**THE RECORDS**
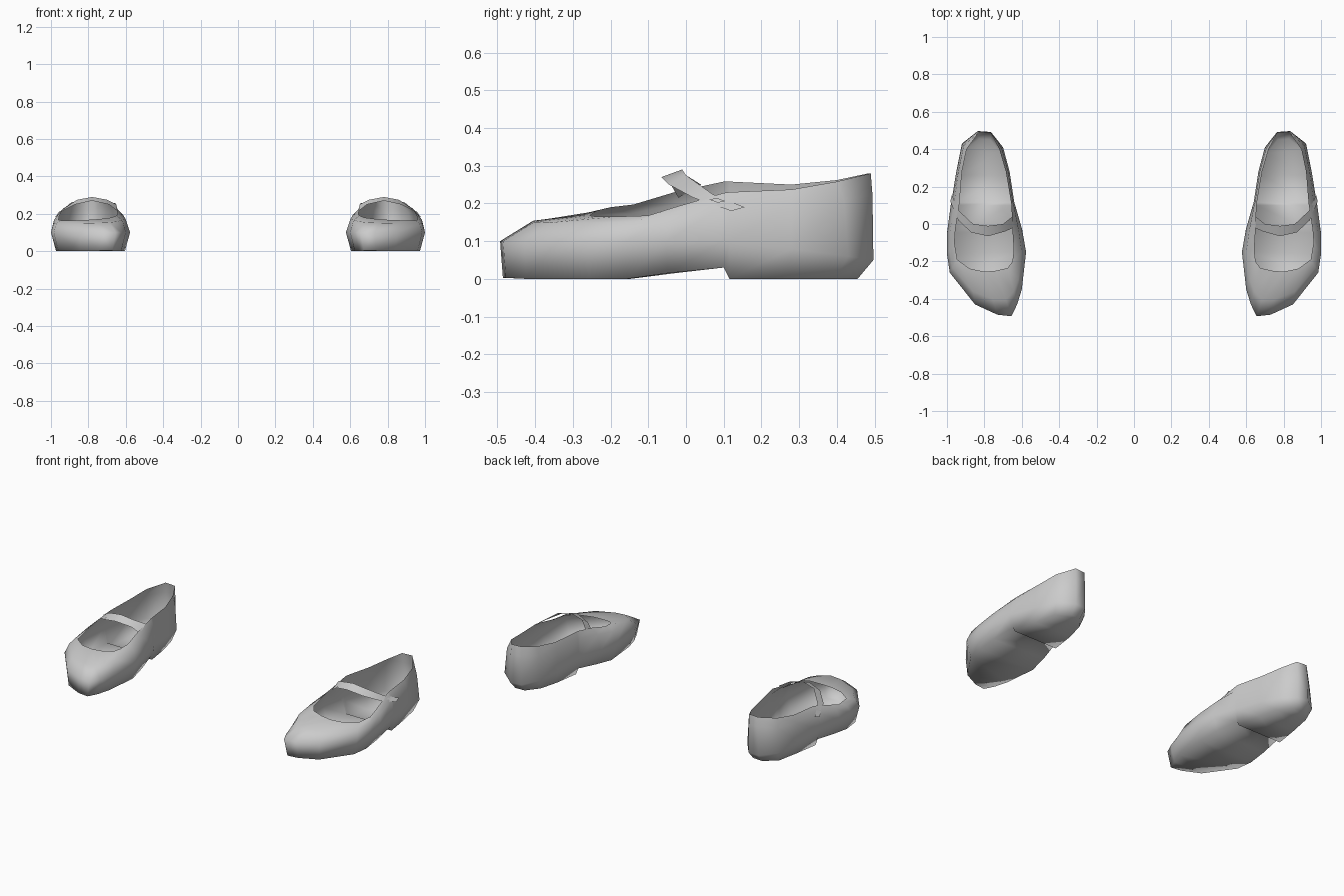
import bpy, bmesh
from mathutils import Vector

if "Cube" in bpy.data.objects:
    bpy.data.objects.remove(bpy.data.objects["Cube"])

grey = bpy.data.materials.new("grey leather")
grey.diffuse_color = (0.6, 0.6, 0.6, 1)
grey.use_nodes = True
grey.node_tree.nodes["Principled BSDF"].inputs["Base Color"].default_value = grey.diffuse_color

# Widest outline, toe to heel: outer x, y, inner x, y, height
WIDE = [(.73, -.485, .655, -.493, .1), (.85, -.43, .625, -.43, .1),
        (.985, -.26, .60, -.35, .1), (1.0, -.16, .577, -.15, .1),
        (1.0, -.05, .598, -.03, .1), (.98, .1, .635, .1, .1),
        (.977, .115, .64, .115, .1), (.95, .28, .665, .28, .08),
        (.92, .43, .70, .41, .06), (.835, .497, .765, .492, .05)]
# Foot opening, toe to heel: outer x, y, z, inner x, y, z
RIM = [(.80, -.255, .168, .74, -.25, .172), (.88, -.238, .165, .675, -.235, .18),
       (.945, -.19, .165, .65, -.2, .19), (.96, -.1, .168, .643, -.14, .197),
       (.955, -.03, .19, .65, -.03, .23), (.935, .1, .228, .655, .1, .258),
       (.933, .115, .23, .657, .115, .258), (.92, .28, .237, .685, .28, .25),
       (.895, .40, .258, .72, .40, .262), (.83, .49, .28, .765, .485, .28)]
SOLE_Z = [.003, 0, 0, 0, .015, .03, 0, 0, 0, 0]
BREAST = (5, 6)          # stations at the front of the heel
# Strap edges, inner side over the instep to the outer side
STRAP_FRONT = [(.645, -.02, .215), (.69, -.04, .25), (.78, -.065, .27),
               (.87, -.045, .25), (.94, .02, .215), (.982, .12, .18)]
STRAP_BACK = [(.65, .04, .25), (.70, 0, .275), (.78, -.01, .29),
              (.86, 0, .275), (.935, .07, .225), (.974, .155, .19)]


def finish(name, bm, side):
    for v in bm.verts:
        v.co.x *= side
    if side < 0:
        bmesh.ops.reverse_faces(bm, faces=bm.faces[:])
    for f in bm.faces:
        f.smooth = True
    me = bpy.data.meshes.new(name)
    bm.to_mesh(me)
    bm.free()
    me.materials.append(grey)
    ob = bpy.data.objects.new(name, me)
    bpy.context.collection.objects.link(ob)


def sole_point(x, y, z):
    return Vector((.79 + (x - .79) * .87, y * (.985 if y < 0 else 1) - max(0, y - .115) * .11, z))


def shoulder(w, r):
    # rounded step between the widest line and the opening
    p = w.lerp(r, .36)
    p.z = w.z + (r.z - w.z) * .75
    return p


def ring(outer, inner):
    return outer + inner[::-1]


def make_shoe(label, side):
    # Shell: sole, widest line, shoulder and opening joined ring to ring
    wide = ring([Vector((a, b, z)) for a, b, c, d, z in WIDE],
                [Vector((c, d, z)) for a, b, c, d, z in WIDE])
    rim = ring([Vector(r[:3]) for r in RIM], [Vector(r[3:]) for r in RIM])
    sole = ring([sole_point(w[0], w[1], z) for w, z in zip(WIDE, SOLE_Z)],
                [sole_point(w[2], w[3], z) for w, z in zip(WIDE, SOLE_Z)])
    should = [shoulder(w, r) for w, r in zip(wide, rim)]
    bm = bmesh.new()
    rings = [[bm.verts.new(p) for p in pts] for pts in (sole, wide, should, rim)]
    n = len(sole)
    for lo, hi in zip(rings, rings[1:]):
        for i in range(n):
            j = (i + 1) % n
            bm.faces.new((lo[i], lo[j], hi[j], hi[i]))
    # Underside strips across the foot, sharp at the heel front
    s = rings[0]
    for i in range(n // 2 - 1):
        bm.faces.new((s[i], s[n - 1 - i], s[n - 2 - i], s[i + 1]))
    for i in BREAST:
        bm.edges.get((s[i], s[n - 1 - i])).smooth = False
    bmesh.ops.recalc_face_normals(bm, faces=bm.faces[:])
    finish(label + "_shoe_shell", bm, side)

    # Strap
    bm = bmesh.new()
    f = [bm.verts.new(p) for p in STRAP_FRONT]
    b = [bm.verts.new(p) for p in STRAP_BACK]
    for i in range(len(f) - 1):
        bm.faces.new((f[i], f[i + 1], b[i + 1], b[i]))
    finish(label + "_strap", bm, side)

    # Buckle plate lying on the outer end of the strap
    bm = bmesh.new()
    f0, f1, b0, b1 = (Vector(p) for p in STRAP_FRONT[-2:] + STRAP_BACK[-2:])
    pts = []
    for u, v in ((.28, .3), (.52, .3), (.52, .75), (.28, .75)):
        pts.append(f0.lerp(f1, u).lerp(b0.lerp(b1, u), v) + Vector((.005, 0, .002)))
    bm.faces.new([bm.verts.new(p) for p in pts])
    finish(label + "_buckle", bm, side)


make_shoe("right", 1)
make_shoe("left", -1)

**EXERCISE DETAILS**
Print the material exactly as given, but not the pictures.

**EXERCISE OUTPUT**
import bpy, bmesh
from mathutils import Vector

if "Cube" in bpy.data.objects:
    bpy.data.objects.remove(bpy.data.objects["Cube"])

grey = bpy.data.materials.new("grey leather")
grey.diffuse_color = (0.6, 0.6, 0.6, 1)
grey.use_nodes = True
grey.node_tree.nodes["Principled BSDF"].inputs["Base Color"].default_value = grey.diffuse_color

# Widest outline, toe to heel: outer x, y, inner x, y, height
WIDE = [(.73, -.485, .655, -.493, .1), (.85, -.43, .625, -.43, .1),
        (.985, -.26, .60, -.35, .1), (1.0, -.16, .577, -.15, .1),
        (1.0, -.05, .598, -.03, .1), (.98, .1, .635, .1, .1),
        (.977, .115, .64, .115, .1), (.95, .28, .665, .28, .08),
        (.92, .43, .70, .41, .06), (.835, .497, .765, .492, .05)]
# Foot opening, toe to heel: outer x, y, z, inner x, y, z
RIM = [(.80, -.255, .168, .74, -.25, .172), (.88, -.238, .165, .675, -.235, .18),
       (.945, -.19, .165, .65, -.2, .19), (.96, -.1, .168, .643, -.14, .197),
       (.955, -.03, .19, .65, -.03, .23), (.935, .1, .228, .655, .1, .258),
       (.933, .115, .23, .657, .115, .258), (.92, .28, .237, .685, .28, .25),
       (.895, .40, .258, .72, .40, .262), (.83, .49, .28, .765, .485, .28)]
SOLE_Z = [.003, 0, 0, 0, .015, .03, 0, 0, 0, 0]
BREAST = (5, 6)          # stations at the front of the heel
# Strap edges, inner side over the instep to the outer side
STRAP_FRONT = [(.645, -.02, .215), (.69, -.04, .25), (.78, -.065, .27),
               (.87, -.045, .25), (.94, .02, .215), (.982, .12, .18)]
STRAP_BACK = [(.65, .04, .25), (.70, 0, .275), (.78, -.01, .29),
              (.86, 0, .275), (.935, .07, .225), (.974, .155, .19)]


def finish(name, bm, side):
    for v in bm.verts:
        v.co.x *= side
    if side < 0:
        bmesh.ops.reverse_faces(bm, faces=bm.faces[:])
    for f in bm.faces:
        f.smooth = True
    me = bpy.data.meshes.new(name)
    bm.to_mesh(me)
    bm.free()
    me.materials.append(grey)
    ob = bpy.data.objects.new(name, me)
    bpy.context.collection.objects.link(ob)


def sole_point(x, y, z):
    return Vector((.79 + (x - .79) * .87, y * (.985 if y < 0 else 1) - max(0, y - .115) * .11, z))


def shoulder(w, r):
    # rounded step between the widest line and the opening
    p = w.lerp(r, .36)
    p.z = w.z + (r.z - w.z) * .75
    return p


def ring(outer, inner):
    return outer + inner[::-1]


def make_shoe(label, side):
    # Shell: sole, widest line, shoulder and opening joined ring to ring
    wide = ring([Vector((a, b, z)) for a, b, c, d, z in WIDE],
                [Vector((c, d, z)) for a, b, c, d, z in WIDE])
    rim = ring([Vector(r[:3]) for r in RIM], [Vector(r[3:]) for r in RIM])
    sole = ring([sole_point(w[0], w[1], z) for w, z in zip(WIDE, SOLE_Z)],
                [sole_point(w[2], w[3], z) for w, z in zip(WIDE, SOLE_Z)])
    should = [shoulder(w, r) for w, r in zip(wide, rim)]
    bm = bmesh.new()
    rings = [[bm.verts.new(p) for p in pts] for pts in (sole, wide, should, rim)]
    n = len(sole)
    for lo, hi in zip(rings, rings[1:]):
        for i in range(n):
            j = (i + 1) % n
            bm.faces.new((lo[i], lo[j], hi[j], hi[i]))
    # Underside strips across the foot, sharp at the heel front
    s = rings[0]
    for i in range(n // 2 - 1):
        bm.faces.new((s[i], s[n - 1 - i], s[n - 2 - i], s[i + 1]))
    for i in BREAST:
        bm.edges.get((s[i], s[n - 1 - i])).smooth = False
    bmesh.ops.recalc_face_normals(bm, faces=bm.faces[:])
    finish(label + "_shoe_shell", bm, side)

    # Strap
    bm = bmesh.new()
    f = [bm.verts.new(p) for p in STRAP_FRONT]
    b = [bm.verts.new(p) for p in STRAP_BACK]
    for i in range(len(f) - 1):
        bm.faces.new((f[i], f[i + 1], b[i + 1], b[i]))
    finish(label + "_strap", bm, side)

    # Buckle plate lying on the outer end of the strap
    bm = bmesh.new()
    f0, f1, b0, b1 = (Vector(p) for p in STRAP_FRONT[-2:] + STRAP_BACK[-2:])
    pts = []
    for u, v in ((.28, .3), (.52, .3), (.52, .75), (.28, .75)):
        pts.append(f0.lerp(f1, u).lerp(b0.lerp(b1, u), v) + Vector((.005, 0, .002)))
    bm.faces.new([bm.verts.new(p) for p in pts])
    finish(label + "_buckle", bm, side)


make_shoe("right", 1)
make_shoe("left", -1)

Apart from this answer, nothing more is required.